Joanne Steen has lived the life she describes in the pages of "Military Widow: A Survival Guide" (Navy Institute Press).
The author said she felt a need to write the book, but wanted it to be more than her own story.
It is. Practical and comprehensive, this guide speaks with the voice of experience, but not in first person. It is not the catharsis of one tragedy, but a concise exploration of many military widows’ experiences.
Joanne’s husband, Ken, a Navy helicopter pilot, died in a 1992 training accident. In her bereavement, Joanne discovered there were few resources for military widows, except other widows.
"As the years rolled by, the names and faces of the military widows who came after me changed, but the core issues they dealt with remained the same," Joanne said from her Virginia home.
Six years after her husband died, Joanne left a career in engineering for graduate school, earning a counseling degree with an emphasis on traumatic loss.
She and her co-author, Regina Asaro, a military wife and psychiatric nurse, based the book on interviews, research and their own grief and trauma counseling experience.

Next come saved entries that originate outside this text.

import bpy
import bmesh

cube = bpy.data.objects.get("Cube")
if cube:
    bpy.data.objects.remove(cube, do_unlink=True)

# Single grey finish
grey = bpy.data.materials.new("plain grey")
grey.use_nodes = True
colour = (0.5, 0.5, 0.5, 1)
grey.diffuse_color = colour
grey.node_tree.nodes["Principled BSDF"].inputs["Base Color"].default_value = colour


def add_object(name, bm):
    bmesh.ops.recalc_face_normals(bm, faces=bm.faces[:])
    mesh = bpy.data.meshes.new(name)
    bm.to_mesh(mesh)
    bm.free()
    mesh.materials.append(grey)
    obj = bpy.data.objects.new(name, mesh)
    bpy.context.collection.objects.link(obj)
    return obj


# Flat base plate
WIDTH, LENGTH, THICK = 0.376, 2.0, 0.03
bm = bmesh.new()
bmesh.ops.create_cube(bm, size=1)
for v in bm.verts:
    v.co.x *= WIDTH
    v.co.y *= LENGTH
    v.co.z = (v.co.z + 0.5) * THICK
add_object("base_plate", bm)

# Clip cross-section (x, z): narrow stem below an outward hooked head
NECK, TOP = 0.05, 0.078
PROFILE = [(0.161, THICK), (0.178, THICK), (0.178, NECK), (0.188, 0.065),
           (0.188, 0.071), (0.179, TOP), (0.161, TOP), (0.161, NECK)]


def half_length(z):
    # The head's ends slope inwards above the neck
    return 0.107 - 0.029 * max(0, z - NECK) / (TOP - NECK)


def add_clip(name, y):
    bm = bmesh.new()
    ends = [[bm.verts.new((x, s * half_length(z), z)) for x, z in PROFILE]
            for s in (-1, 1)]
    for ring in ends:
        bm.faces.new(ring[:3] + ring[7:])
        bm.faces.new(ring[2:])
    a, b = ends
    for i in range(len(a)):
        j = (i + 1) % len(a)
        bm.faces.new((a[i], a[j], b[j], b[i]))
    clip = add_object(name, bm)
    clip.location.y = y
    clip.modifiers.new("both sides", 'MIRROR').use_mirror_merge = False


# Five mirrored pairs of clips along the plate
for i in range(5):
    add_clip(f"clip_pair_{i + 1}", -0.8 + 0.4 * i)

The book is for military widows, Joanne said, but it also informs those who support them. Family and friends of military widows and the military community can learn what helps, and what does not.
Joanne emphasizes, in print and in person, that grief is individual, and there is no one right way to grieve. The book consistently refers to grief as "work," reinforcing that whatever form it takes, grief is work that must be done.
"In order to get to a point in your life that you do feel better, you’ve got to go through the mud. There’s no getting around it," she said.
She advises other widows what experience and training have taught her: "Accept the reality of loss, feel the pain, go through the pain and choose to reinvest in life."
For military widows, Joanne said, this process poses unique difficulties from the outset. Military members who die are often young and have young families. Also, military deaths are often violent deaths that happen far from home.
Add military red tape, potential investigations, memorial services and news coverage to get a sense of the complicated process and ensuing emotions.
Long-term grieving is also affected, said Joanne. National holidays, for instance, take on new meaning.
"When you know there are Boy Scouts and Girl Scouts placing a flag on your husband’s tombstone, the very symbols of our country become symbols of loss to you," she said.
Continuing life as a military dependent is also complicated. "You’re not quite civilian and you’re not quite military," Joanne said. "I still have to use his Social Security number. It makes it harder to make your peace with the loss because it’s a constant reminder."
Military spouses are asked to provide duty phone and address for many routine activities. How does a widow answer that question?
As Joanne writes in her book, "Arlington National Cemetery is not considered a duty station, however permanent it is."
"Military Widow" is a guide for surviving an experience we hope never to face. It comes alongside military widows with empathy, not pity; encouraging them to work through grief, not "get over it." The authors provide guidance on many questions, from the practical (How not to spend life insurance) to personal (What to do with the "I love me" wall.)
Next week: More about Joanne’s work on behalf of military widows, and ways to reach out and offer help. Links and more information are available on the Spouse Calls blog.
Terri Barnes is a military wife and mother of three. She lives and writes in Germany. Contact her at firstname.lastname@example.org and see the Spouse Calls blog here.